When English folk song collector Cecil Sharp came hunting for ballads in the early 1900s, he struck gold in Madison County. That corner of Western North Carolina has remained a motherlode for traditional singers, storytellers and pickers, and Josh Goforth is living proof. The young multi-instrumentalist is, in the words of producer Hugh Sturgill, “a super star in waiting. He shows the same promise I saw in Ricky Skaggs, Tony Rice, Jerry Douglas and Vince Gill in the 70s.”
Josh seems to have been born musical, playing piano in church at the age of four, but a performance at his middle school by David Holt and Sheila Kay Adams got him thinking about his Madison County musical heritage. Over the next few years he learned to play ten instruments by ear, absorbing tunes and styles from local traditional music masters. He got his formal musical education at East Tennesse State University, where he was part school’s renowned Bluegrass and Country Music Program. His talents were quickly recognized, and in 2000 he appeared as a fiddler in the movie Songcatcher. He’s a three time winner at the Fiddler’s Grove festival, becoming the youngest ever to earn that distinction as well as the title “Master Fiddler”. He’s gone on to concertize in the U.S., Europe and Asia. In addition to his solo work, Goforth is also a member of David Holt and the Lightning Bolts and bluegrass band Lorraine Jordan and Carolina Road.

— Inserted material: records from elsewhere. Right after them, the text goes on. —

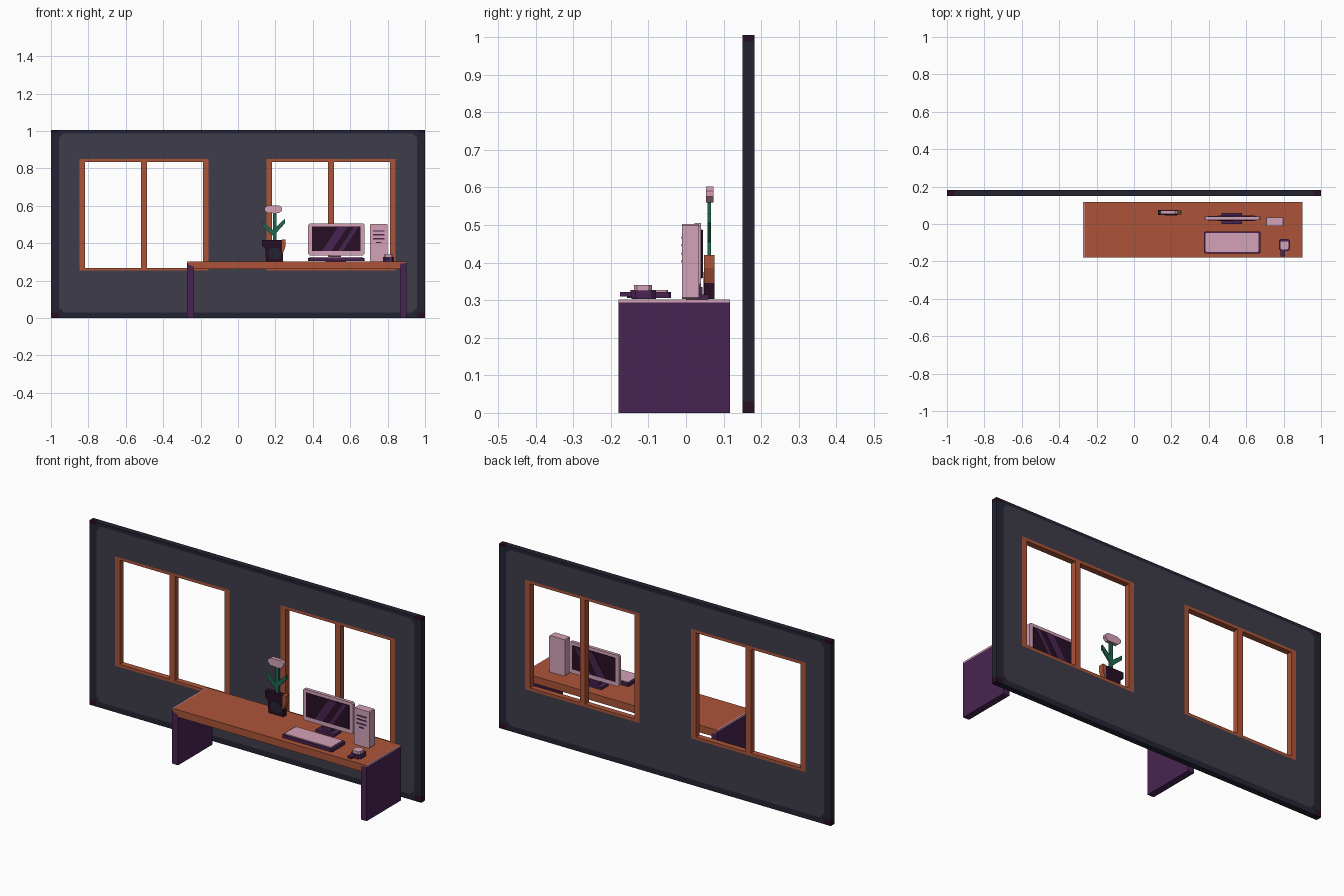
import bpy, bmesh, math
from mathutils import Matrix

if "Cube" in bpy.data.objects:
    bpy.data.objects.remove(bpy.data.objects["Cube"])


def material(name, rgb):
    m = bpy.data.materials.new(name)
    lin = [((c / 255 + 0.055) / 1.055) ** 2.4 for c in rgb]
    m.diffuse_color = (*lin, 1)
    m.use_nodes = True
    m.node_tree.nodes["Principled BSDF"].inputs["Base Color"].default_value = m.diffuse_color
    return m


WALL = material("slate_wall", (62, 60, 74))
NAVY = material("dark_navy", (35, 36, 52))
DARK = material("dark_plum", (40, 14, 36))
ORANGE = material("burnt_orange", (172, 84, 56))
PURPLE = material("purple", (73, 36, 82))
PINK = material("dusty_pink", (212, 162, 184))
GREEN = material("leaf_green", (32, 104, 82))


def rect(x0, x1, z0, z1, c=0):
    """Rectangle outline with optional chamfered corners."""
    if not c:
        return [(x0, z0), (x1, z0), (x1, z1), (x0, z1)]
    return [(x0 + c, z0), (x1 - c, z0), (x1, z0 + c), (x1, z1 - c),
            (x1 - c, z1), (x0 + c, z1), (x0, z1 - c), (x0, z0 + c)]


def slab(name, outlines, y0, y1, mat, sides=None, from_top=False):
    """Extrude outlines (first solid, rest holes) from y0 to y1, or in z from the top view."""
    cu = bpy.data.curves.new(name, 'CURVE')
    cu.dimensions = '2D'
    cu.fill_mode = 'BOTH'
    cu.extrude = (y1 - y0) / 2
    for pts in outlines:
        sp = cu.splines.new('POLY')
        sp.points.add(len(pts) - 1)
        for p, (x, z) in zip(sp.points, pts):
            p.co = (x, z, 0, 1)
        sp.use_cyclic_u = True
    tmp = bpy.data.objects.new(name + "_curve", cu)
    bpy.context.collection.objects.link(tmp)
    dg = bpy.context.evaluated_depsgraph_get()
    me = bpy.data.meshes.new_from_object(tmp.evaluated_get(dg))
    bpy.data.objects.remove(tmp)
    mid = (y0 + y1) / 2
    if from_top:
        me.transform(Matrix.Translation((0, 0, mid)))
    else:
        me.transform(Matrix.Translation((0, mid, 0)) @ Matrix.Rotation(math.pi / 2, 4, 'X'))
    bm = bmesh.new()
    bm.from_mesh(me)
    bmesh.ops.remove_doubles(bm, verts=bm.verts, dist=1e-5)
    bmesh.ops.recalc_face_normals(bm, faces=bm.faces)
    bm.normal_update()
    # faces around the outline may take a second colour
    for f in bm.faces:
        f.smooth = False
        n = f.normal.z if from_top else f.normal.y
        f.material_index = 1 if sides and abs(n) < 0.5 else 0
    bm.to_mesh(me)
    bm.free()
    me.materials.clear()
    me.materials.append(mat)
    if sides:
        me.materials.append(sides)
    ob = bpy.data.objects.new(name, me)
    bpy.context.collection.objects.link(ob)
    return ob


# wall with two window openings, dark border and corner blocks
WY0, WY1 = 0.15, 0.182
windows = [(-0.847, -0.157), (0.152, 0.842)]
panel = rect(-0.958, 0.958, 0.03, 0.987, 0.025)
slab("wall_panel", [panel] + [rect(a, b, 0.253, 0.85) for a, b in windows], WY0, WY1, WALL)
border = [(-0.96, 0), (0.96, 0), (0.96, 0.03), (1, 0.03), (1, 0.988), (0.96, 0.988), (0.96, 1.005),
          (-0.96, 1.005), (-0.96, 0.988), (-1, 0.988), (-1, 0.03), (-0.96, 0.03)]
slab("wall_border", [border, panel], WY0, WY1, NAVY)
for s in (-1, 1):
    x0, x1 = sorted((s * 0.96, s))
    slab("wall_corner_low", [rect(x0, x1, 0, 0.03)], WY0, WY1, DARK)
    slab("wall_corner_high", [rect(x0, x1, 0.988, 1.005)], WY0, WY1, DARK)

# window frames, each with a centre mullion
for a, b in windows:
    m = (a + b) / 2
    slab("window_frame", [rect(a, b, 0.253, 0.85), rect(a + 0.03, m - 0.016, 0.268, 0.835),
                          rect(m + 0.016, b - 0.03, 0.268, 0.835)], WY0, WY1, ORANGE)

# desk top and side panel legs
DY0, DY1 = -0.18, 0.117
slab("desk_top", [[(-0.235, 0.262), (0.866, 0.262), (0.866, 0.29), (0.897, 0.294), (0.897, 0.302),
                   (-0.265, 0.302), (-0.265, 0.285), (-0.235, 0.275)]], DY0, DY1, ORANGE)
slab("right_leg", [[(0.866, 0.03), (0.902, 0.03), (0.902, 0.294), (0.897, 0.294), (0.866, 0.29)]],
     DY0, DY1, PURPLE)
slab("left_leg", [[(-0.272, 0.03), (-0.235, 0.03), (-0.235, 0.275), (-0.265, 0.285),
                   (-0.265, 0.294), (-0.272, 0.294)]], DY0, DY1, PURPLE)
for x0, x1 in ((-0.272, -0.235), (0.866, 0.902)):
    slab("leg_foot", [rect(x0, x1, 0, 0.03)], DY0, DY1, PURPLE, NAVY)
for x0, x1 in ((-0.272, -0.265), (0.897, 0.902)):
    slab("desk_edge_strip", [rect(x0, x1, 0.294, 0.302)], DY0, DY1, PINK)

# monitor: pink bezel, dark screen with streaks on both faces, stand
slab("monitor_case", [rect(0.375, 0.677, 0.335, 0.505, 0.008)], 0.022, 0.04, PINK, PURPLE)
for y0, y1, side in ((0.019, 0.022, -1), (0.04, 0.043, 1)):
    slab("screen", [rect(0.396, 0.656, 0.358, 0.488)], y0, y1, DARK)
    ya, yb = (y0 - 0.002, y0) if side < 0 else (y1, y1 + 0.002)
    for x, w in ((0.45, 0.05), (0.535, 0.025)):
        slab("screen_streak", [[(x, 0.359), (x + w, 0.359), (x + w + 0.085, 0.487), (x + 0.085, 0.487)]],
             ya, yb, PURPLE)
slab("monitor_neck", [rect(0.495, 0.55, 0.314, 0.335)], 0.018, 0.044, PURPLE)
slab("monitor_foot", [rect(0.468, 0.578, 0.302, 0.315)], 0.0, 0.06, PURPLE)

# computer tower with slots
slab("tower", [rect(0.705, 0.8, 0.303, 0.502, 0.004)], -0.01, 0.035, PINK, PURPLE)
for z, w in ((0.462, 0.06), (0.442, 0.06), (0.42, 0.06), (0.4, 0.03)):
    slab("tower_slot", [rect(0.7525 - w / 2, 0.7525 + w / 2, z, z + 0.007)], -0.0115, -0.01, PURPLE)

# keyboard with pink key plate
slab("keyboard", [rect(0.375, 0.677, -0.157, -0.04, 0.005)], 0.306, 0.322, PURPLE, from_top=True)
slab("key_plate", [rect(0.383, 0.665, -0.149, -0.048, 0.004)], 0.322, 0.327, PINK, from_top=True)

# mouse
slab("mouse_base", [rect(0.775, 0.835, -0.145, -0.08, 0.01)], 0.303, 0.325, PURPLE, from_top=True)
slab("mouse_top", [rect(0.781, 0.829, -0.138, -0.09, 0.008)], 0.325, 0.34, PINK, from_top=True)
slab("mouse_cord", [rect(0.783, 0.806, -0.175, -0.145)], 0.31, 0.322, PURPLE, from_top=True)

# flat plant pot
PY0, PY1 = 0.048, 0.076
slab("pot", [[(0.15, 0.303), (0.24, 0.303), (0.24, 0.345), (0.235, 0.345), (0.235, 0.418), (0.128, 0.418),
              (0.128, 0.385), (0.145, 0.375)]], PY0, PY1, DARK)
slab("pot_side", [[(0.235, 0.345), (0.24, 0.345), (0.255, 0.385), (0.255, 0.42), (0.235, 0.42)]],
     PY0, PY1, ORANGE)
slab("pot_medallion", [rect(0.165, 0.23, 0.315, 0.375, 0.018)], PY0 - 0.002, PY0, NAVY)

# stem, leaves and flower
slab("stem", [rect(0.186, 0.205, 0.418, 0.568)], 0.057, 0.067, GREEN)
slab("left_leaf", [[(0.186, 0.44), (0.186, 0.47), (0.13, 0.515), (0.13, 0.49)]], 0.057, 0.067, GREEN)
slab("right_leaf", [[(0.205, 0.455), (0.25, 0.505), (0.25, 0.53), (0.205, 0.488)]], 0.057, 0.067, GREEN)
slab("flower", [[(0.16, 0.56), (0.22, 0.56), (0.236, 0.575), (0.236, 0.59), (0.22, 0.602), (0.16, 0.602),
                 (0.142, 0.59), (0.142, 0.575)]], 0.053, 0.073, PINK)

Although his fiddling brought him early acclaim, Josh Goforth’s guitar work is equally impressive in both flat picking and fingerpicking mode, and he’s apt to pick up and perform with authority on just about anything with strings. He’s said that one of the main goals of his career is to get young people interested in traditional music. “In all the years I’ve been playing traditional and old-time music, I’ve always said that if people could really see and hear it live they’d fall in love with it.” When it’s played by Josh Goforth, that’s practically guaranteed.